● YOUR ASSIGNMENT
Each line of the entries that mentions the string "from" needs to be reported.

● RECORD SET
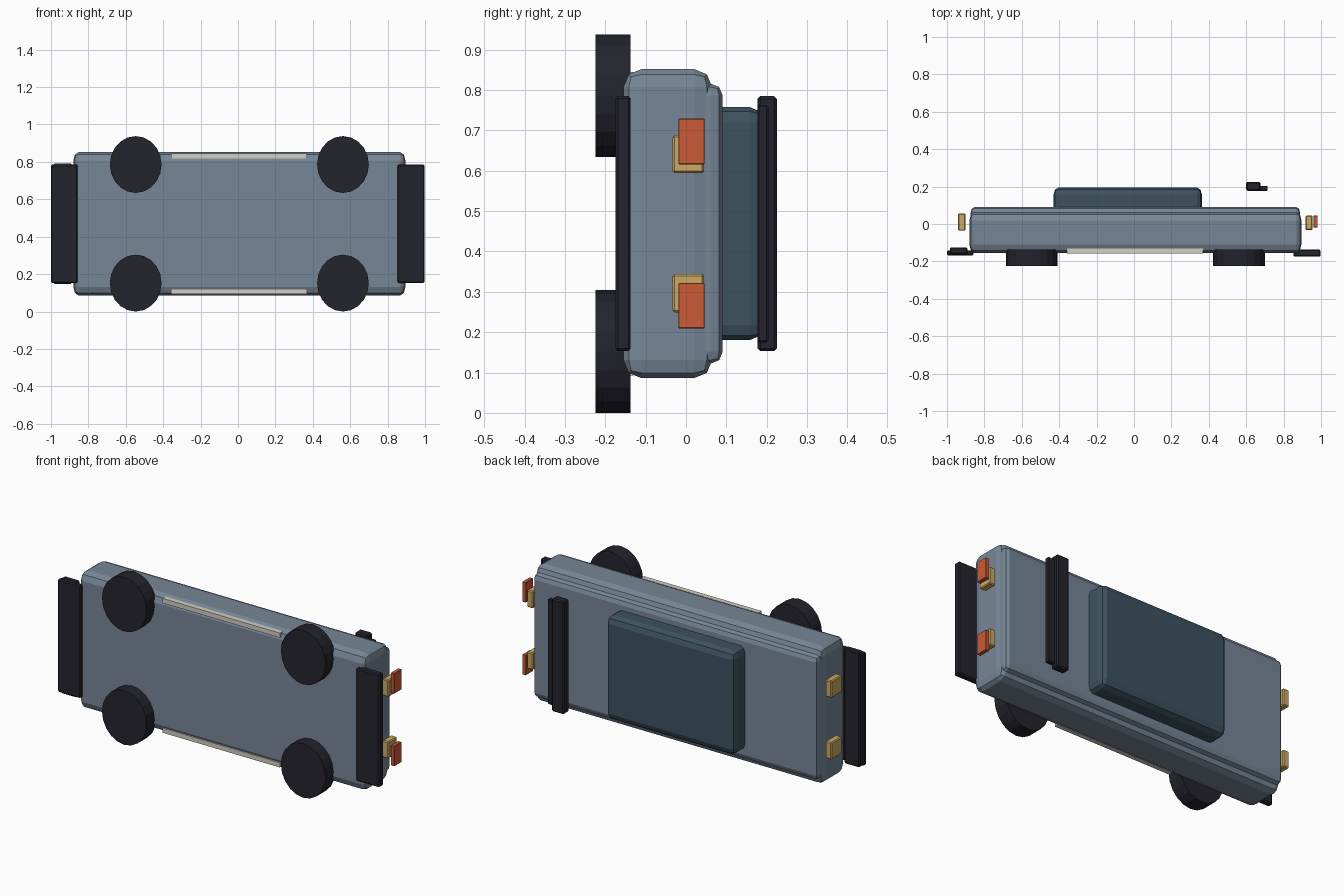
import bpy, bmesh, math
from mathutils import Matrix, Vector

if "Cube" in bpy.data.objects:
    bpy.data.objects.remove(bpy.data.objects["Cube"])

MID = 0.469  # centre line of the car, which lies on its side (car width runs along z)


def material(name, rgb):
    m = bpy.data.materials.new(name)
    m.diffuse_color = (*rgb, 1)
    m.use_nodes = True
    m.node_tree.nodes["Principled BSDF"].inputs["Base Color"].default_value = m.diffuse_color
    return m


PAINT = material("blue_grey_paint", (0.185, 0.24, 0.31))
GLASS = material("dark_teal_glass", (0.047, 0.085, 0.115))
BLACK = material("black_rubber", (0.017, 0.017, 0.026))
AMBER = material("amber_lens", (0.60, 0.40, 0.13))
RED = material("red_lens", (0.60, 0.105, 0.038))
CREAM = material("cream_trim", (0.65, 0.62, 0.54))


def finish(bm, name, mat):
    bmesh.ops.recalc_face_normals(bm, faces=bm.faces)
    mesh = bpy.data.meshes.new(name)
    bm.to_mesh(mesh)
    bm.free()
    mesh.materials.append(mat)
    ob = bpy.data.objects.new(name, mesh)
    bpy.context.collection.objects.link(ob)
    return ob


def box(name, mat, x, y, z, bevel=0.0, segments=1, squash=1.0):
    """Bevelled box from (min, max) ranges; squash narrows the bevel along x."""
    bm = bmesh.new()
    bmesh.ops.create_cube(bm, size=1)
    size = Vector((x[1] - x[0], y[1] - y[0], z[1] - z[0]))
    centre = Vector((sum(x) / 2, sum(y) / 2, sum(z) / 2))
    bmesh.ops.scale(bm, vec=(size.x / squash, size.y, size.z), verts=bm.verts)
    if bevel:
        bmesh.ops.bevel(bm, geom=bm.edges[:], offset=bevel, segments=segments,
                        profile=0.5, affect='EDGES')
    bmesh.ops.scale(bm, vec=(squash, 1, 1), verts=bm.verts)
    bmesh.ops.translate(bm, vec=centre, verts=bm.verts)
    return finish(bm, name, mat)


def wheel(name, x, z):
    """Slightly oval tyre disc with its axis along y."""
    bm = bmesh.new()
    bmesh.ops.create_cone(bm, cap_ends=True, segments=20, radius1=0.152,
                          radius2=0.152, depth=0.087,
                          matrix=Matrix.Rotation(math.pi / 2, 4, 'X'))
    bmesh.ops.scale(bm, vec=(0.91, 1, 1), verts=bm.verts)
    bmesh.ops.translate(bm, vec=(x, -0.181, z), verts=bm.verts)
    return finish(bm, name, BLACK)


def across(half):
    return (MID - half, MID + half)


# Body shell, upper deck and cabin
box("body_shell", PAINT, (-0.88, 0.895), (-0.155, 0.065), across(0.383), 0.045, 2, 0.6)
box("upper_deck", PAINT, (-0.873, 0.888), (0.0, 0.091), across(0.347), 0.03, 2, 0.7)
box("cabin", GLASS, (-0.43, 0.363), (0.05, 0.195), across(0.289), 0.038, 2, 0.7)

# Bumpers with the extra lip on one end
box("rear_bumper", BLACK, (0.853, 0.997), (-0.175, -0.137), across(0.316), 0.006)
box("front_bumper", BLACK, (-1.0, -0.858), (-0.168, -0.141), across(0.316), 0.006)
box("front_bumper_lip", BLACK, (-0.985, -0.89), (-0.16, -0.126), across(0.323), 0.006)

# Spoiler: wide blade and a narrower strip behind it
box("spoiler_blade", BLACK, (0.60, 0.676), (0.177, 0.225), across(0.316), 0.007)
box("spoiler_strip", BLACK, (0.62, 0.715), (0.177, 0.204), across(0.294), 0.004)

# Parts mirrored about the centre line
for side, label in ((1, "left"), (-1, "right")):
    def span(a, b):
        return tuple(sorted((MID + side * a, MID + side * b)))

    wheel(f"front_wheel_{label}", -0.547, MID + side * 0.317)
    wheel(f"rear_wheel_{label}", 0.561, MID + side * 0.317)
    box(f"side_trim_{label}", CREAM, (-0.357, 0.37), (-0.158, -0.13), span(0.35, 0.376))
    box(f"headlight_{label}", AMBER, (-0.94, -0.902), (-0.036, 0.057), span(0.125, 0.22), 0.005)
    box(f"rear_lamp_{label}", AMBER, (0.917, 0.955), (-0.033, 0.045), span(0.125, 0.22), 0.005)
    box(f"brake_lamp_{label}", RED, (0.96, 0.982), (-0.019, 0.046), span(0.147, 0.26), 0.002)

* * *

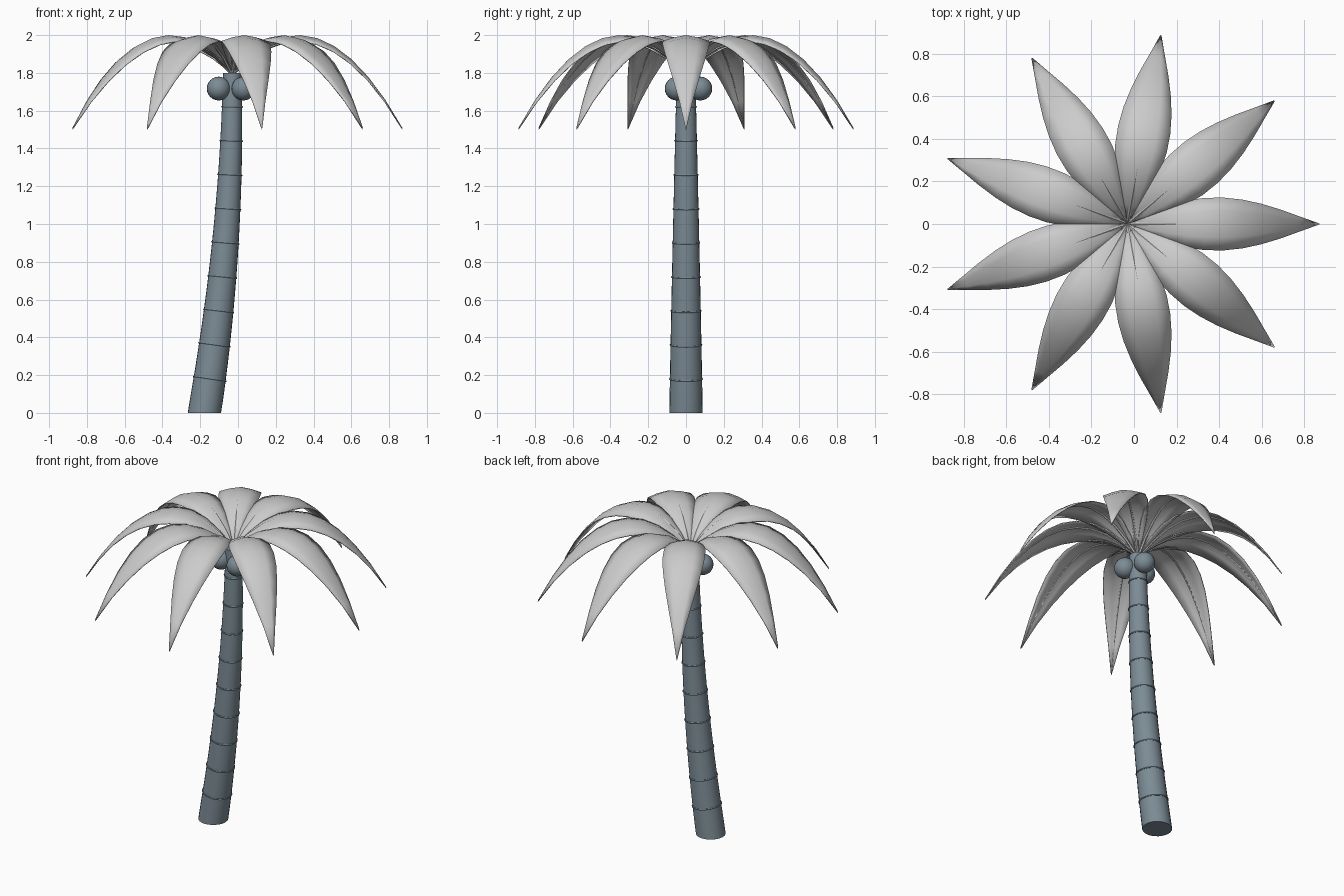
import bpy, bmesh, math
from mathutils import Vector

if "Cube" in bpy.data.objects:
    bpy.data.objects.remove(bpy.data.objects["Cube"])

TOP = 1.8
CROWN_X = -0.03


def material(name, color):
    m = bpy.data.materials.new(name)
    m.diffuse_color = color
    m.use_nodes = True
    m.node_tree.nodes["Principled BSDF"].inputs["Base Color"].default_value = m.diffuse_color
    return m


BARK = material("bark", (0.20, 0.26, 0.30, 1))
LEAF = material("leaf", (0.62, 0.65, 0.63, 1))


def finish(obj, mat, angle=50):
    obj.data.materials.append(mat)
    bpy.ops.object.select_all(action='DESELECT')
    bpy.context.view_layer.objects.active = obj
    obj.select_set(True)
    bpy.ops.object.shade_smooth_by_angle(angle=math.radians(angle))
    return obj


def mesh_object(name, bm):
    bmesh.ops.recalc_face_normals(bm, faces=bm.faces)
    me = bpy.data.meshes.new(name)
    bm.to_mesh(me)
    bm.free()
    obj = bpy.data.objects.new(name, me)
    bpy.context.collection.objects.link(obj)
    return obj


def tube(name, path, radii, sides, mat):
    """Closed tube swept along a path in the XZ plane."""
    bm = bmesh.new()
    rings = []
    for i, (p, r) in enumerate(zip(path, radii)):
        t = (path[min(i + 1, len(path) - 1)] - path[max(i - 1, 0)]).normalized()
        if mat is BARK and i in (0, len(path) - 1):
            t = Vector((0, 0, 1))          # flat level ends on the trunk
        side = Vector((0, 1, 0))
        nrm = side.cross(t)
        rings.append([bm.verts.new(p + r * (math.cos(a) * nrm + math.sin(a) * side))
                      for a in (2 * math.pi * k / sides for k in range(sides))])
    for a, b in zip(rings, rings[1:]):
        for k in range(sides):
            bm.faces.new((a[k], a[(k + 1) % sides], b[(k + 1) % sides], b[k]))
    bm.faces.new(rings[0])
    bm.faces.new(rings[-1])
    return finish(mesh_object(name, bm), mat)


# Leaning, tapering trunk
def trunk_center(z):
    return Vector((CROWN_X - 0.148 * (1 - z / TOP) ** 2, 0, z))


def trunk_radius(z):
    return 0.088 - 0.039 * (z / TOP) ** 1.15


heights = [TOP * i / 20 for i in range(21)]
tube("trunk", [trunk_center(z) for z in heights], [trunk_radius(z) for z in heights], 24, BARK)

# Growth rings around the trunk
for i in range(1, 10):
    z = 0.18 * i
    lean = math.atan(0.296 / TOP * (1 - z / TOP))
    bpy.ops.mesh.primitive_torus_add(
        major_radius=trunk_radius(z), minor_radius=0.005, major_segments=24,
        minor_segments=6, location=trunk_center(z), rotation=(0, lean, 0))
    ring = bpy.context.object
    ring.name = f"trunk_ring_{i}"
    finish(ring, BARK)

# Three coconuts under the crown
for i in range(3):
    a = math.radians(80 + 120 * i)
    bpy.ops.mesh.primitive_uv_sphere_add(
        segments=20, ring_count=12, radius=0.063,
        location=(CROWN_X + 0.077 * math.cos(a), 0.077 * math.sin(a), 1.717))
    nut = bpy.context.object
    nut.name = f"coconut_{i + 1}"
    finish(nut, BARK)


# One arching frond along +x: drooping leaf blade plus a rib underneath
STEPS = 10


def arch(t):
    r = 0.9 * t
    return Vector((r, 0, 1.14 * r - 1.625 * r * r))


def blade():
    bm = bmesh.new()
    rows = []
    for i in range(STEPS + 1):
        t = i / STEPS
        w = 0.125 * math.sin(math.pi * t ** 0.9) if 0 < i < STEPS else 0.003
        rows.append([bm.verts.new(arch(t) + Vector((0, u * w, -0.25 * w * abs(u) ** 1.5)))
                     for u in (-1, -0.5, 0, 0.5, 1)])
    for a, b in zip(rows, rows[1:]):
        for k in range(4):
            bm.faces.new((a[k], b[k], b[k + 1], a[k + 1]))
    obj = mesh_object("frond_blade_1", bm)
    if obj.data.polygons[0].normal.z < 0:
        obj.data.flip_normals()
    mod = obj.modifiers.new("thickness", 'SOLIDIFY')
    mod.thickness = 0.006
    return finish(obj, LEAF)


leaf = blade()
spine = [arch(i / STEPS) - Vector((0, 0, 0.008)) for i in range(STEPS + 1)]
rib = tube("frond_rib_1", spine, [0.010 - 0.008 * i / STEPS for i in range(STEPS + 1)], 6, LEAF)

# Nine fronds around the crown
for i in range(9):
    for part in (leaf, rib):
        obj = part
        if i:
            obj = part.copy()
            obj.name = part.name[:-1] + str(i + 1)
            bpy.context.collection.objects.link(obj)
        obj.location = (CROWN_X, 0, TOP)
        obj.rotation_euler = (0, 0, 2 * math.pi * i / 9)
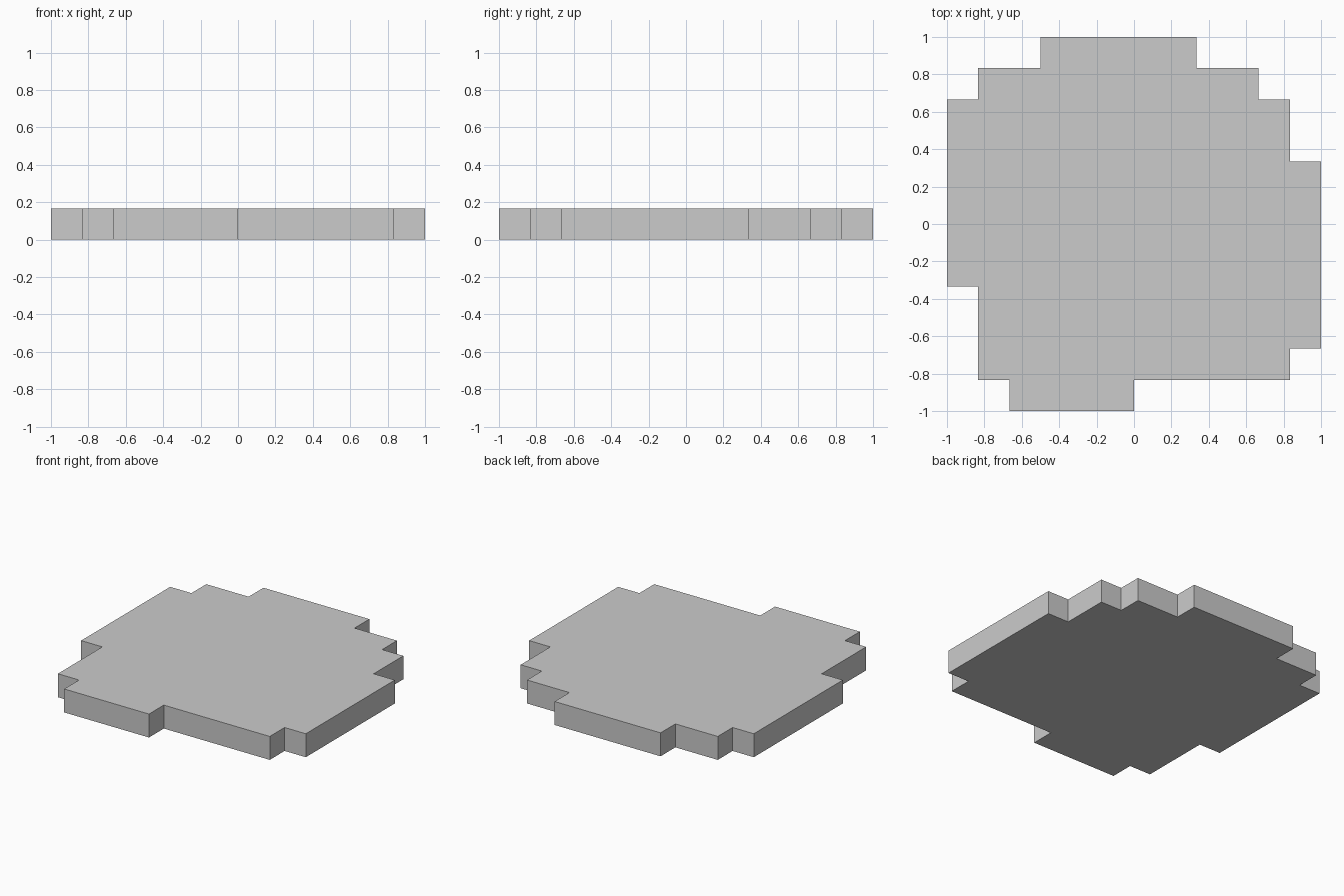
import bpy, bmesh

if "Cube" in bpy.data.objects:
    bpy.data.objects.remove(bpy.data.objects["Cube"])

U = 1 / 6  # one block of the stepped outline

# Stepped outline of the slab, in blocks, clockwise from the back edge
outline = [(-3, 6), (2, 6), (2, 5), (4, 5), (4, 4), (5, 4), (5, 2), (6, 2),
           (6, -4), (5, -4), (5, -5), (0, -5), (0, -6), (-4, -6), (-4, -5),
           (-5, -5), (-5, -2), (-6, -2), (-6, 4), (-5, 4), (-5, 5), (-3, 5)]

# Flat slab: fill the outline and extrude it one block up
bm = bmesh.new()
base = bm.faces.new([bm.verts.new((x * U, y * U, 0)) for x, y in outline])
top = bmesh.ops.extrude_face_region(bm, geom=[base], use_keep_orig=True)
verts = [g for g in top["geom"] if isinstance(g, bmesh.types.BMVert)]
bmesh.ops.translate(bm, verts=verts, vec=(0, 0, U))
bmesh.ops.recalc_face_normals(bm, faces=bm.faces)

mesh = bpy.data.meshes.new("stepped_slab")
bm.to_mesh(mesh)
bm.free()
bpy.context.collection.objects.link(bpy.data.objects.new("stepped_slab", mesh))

● ANSWER TO THIS EXERCISE
from mathutils import Matrix, Vector
    """Bevelled box from (min, max) ranges; squash narrows the bevel along x."""
from mathutils import Vector
# Stepped outline of the slab, in blocks, clockwise from the back edge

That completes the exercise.